Biology of Trigger Points: Pain induced Muscle Splinting and the Persistence of Trigger Points:
A Feedback Loop out of Control.
It is well known by surgeons that a joint dislocation or a bone fracture leads
to spasm in the surrounding muscles. This is the organism's attempt to minimise
movement of the damaged part. Such spasm would most certainly cause mechanical
overload of the muscles, thus trigger points could be expected to develop in
response to joint or bone pain. Consider again the two tennis elbow case studies
in the introduction to this article. These people were experiencing pain at the
side of their elbow. It seems highly likely that the muscles in the forearms
of these people were tightening in response to that pain. Thus we have a vicious
circle (see diagram 6): Trigger points send their pain to the side of the elbow;
the pain at the side of the elbow causes forearm muscles to tighten; the tight
forearm muscles irritate their trigger point zones, which in turn refer even more
pain back to the side of the elbow. Alongside the pain, there may be an inflammatory
component as well (see prior discussion).
What is the solution to this out of control feedback loop? We have already seen
that a certain sort of massage (specifically, trigger point massage) can disrupt
the cycle, and thus reduce or eliminate the pain. Is there any other solution?
Yes there is. But it should be treated as a last resort. Read the next case study!
Diagram: The Myofascial Pain Feedback Loop -

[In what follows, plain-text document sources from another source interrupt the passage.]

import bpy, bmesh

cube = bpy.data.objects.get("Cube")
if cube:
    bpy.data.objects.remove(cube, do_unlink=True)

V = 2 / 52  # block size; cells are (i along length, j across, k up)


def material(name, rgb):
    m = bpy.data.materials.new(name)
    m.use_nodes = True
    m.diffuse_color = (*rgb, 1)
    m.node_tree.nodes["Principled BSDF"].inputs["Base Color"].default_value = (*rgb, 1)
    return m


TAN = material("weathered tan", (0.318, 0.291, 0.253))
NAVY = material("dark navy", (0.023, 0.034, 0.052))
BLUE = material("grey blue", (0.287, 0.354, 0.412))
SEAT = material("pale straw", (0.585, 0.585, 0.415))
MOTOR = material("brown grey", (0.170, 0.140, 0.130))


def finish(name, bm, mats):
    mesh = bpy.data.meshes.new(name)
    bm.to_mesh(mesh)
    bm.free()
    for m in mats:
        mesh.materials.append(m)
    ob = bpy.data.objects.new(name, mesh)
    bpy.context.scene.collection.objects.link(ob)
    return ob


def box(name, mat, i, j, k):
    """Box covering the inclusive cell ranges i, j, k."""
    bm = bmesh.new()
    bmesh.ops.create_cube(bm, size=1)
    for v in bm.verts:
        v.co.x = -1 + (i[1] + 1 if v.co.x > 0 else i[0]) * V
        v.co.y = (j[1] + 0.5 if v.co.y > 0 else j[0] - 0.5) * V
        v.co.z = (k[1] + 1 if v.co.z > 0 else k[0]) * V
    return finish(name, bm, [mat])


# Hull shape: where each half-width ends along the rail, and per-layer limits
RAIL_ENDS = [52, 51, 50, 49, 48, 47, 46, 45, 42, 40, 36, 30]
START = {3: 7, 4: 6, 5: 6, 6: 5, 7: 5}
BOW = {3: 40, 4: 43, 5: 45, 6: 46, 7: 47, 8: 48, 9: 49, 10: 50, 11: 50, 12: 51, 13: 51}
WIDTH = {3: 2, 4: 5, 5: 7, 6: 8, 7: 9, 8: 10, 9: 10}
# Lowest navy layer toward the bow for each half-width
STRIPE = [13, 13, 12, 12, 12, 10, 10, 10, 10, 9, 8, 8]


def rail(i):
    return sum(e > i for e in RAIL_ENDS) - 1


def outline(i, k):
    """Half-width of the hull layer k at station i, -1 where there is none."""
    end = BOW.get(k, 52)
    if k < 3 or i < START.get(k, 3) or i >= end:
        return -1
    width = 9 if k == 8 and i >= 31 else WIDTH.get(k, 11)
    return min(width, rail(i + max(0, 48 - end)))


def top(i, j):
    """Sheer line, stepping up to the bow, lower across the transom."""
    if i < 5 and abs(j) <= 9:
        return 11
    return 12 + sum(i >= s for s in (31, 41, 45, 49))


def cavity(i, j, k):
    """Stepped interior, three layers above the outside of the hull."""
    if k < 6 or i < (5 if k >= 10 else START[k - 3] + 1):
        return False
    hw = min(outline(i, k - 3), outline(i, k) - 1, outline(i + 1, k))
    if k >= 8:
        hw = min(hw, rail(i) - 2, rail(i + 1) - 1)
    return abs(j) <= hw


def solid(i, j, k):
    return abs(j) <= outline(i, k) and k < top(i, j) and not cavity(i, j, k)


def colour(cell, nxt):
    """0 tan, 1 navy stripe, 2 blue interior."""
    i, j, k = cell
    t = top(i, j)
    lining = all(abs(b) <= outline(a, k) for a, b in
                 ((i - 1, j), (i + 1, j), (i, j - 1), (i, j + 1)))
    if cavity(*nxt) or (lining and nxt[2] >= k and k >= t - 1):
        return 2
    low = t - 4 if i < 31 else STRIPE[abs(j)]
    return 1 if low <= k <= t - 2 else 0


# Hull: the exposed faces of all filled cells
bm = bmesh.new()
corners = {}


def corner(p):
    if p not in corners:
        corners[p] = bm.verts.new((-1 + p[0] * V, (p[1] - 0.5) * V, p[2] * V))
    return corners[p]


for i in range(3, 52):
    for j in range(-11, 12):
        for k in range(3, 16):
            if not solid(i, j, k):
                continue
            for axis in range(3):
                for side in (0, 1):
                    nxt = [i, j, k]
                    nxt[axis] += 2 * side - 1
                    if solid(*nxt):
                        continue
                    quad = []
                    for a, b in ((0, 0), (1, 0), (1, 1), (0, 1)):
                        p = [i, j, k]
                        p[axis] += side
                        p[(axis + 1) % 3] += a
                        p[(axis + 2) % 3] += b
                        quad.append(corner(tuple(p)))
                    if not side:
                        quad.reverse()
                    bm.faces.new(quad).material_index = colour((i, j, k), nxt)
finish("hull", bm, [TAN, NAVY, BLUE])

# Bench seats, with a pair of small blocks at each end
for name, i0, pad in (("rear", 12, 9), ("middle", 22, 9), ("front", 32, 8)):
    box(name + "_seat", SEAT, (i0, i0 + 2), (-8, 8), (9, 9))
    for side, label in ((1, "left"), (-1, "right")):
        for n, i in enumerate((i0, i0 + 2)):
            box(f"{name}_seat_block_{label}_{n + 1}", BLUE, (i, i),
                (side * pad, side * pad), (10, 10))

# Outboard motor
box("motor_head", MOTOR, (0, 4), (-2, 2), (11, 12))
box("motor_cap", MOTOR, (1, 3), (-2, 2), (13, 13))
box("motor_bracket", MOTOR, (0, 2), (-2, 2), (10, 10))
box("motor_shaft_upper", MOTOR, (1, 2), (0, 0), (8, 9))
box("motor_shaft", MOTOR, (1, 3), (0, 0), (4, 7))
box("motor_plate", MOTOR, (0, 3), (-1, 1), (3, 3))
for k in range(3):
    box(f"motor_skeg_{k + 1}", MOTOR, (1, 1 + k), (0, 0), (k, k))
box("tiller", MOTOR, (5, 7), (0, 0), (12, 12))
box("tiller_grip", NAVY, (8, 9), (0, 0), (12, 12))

- An active trigger point in the finger extensor muscle of the forearm sends pain
to the side of the elbow.
- The pain at the side of the elbow causes the muscles of the arm (finger extensor
muscle included) to go into spasm.
- The increased tension in the finger extensor muscle irritates the trigger point.
Trigger Point Case History (4): A Surgical "Cure" of Tennis Elbow
As a result of repetitive injuries from pregnancy testing and calving, Mike, a
35 year old cattle veterinarian, had severe pain at the side of his elbow. A
diagnosis of lateral humeral epicondylitis was made. Mike's caregivers did not
know about trigger point massage, and so it is not surprising that their various
treatments were ineffective. Standard physiotherapeutic stretching and strengthening
just made the pain worse. Casting was tried, but the pain upon removal of the cast
was particularly severe. As a last resort, Mike submitted to surgery. The
surgeon removed a jelly like piece (tendinosis) from the tendons that insert on
the side of the humeral epicondyle, and sutured the forearm muscles back to their
original location at the side of the elbow. Within days, Mike noted a marked
improvement in his condition. As long as he doesn't overdo it, tennis elbow is no
longer a problem for Mike.
The Myofascial pain interpretation of this surgical cure - A significant source
of Mike's tennis elbow pain was removed with the excision of the diseased tendinotic
tissue and its associated nerve endings, and thus the pain feedback loop was
de-activated. With no elbow pain to cause tightening of the forearm muscles,
Mike's trigger points were able to relax and de-activate.
Return to top...
Biology of trigger points: pain induced muscle splinting & persistent trigger points:
a feedback loop out of control
© Bruce Thomson, EasyVigour Project
You can do a lot about Trigger Points!
(book reviews,click here):-
Triggerpoints & Trigger Point Book Reviews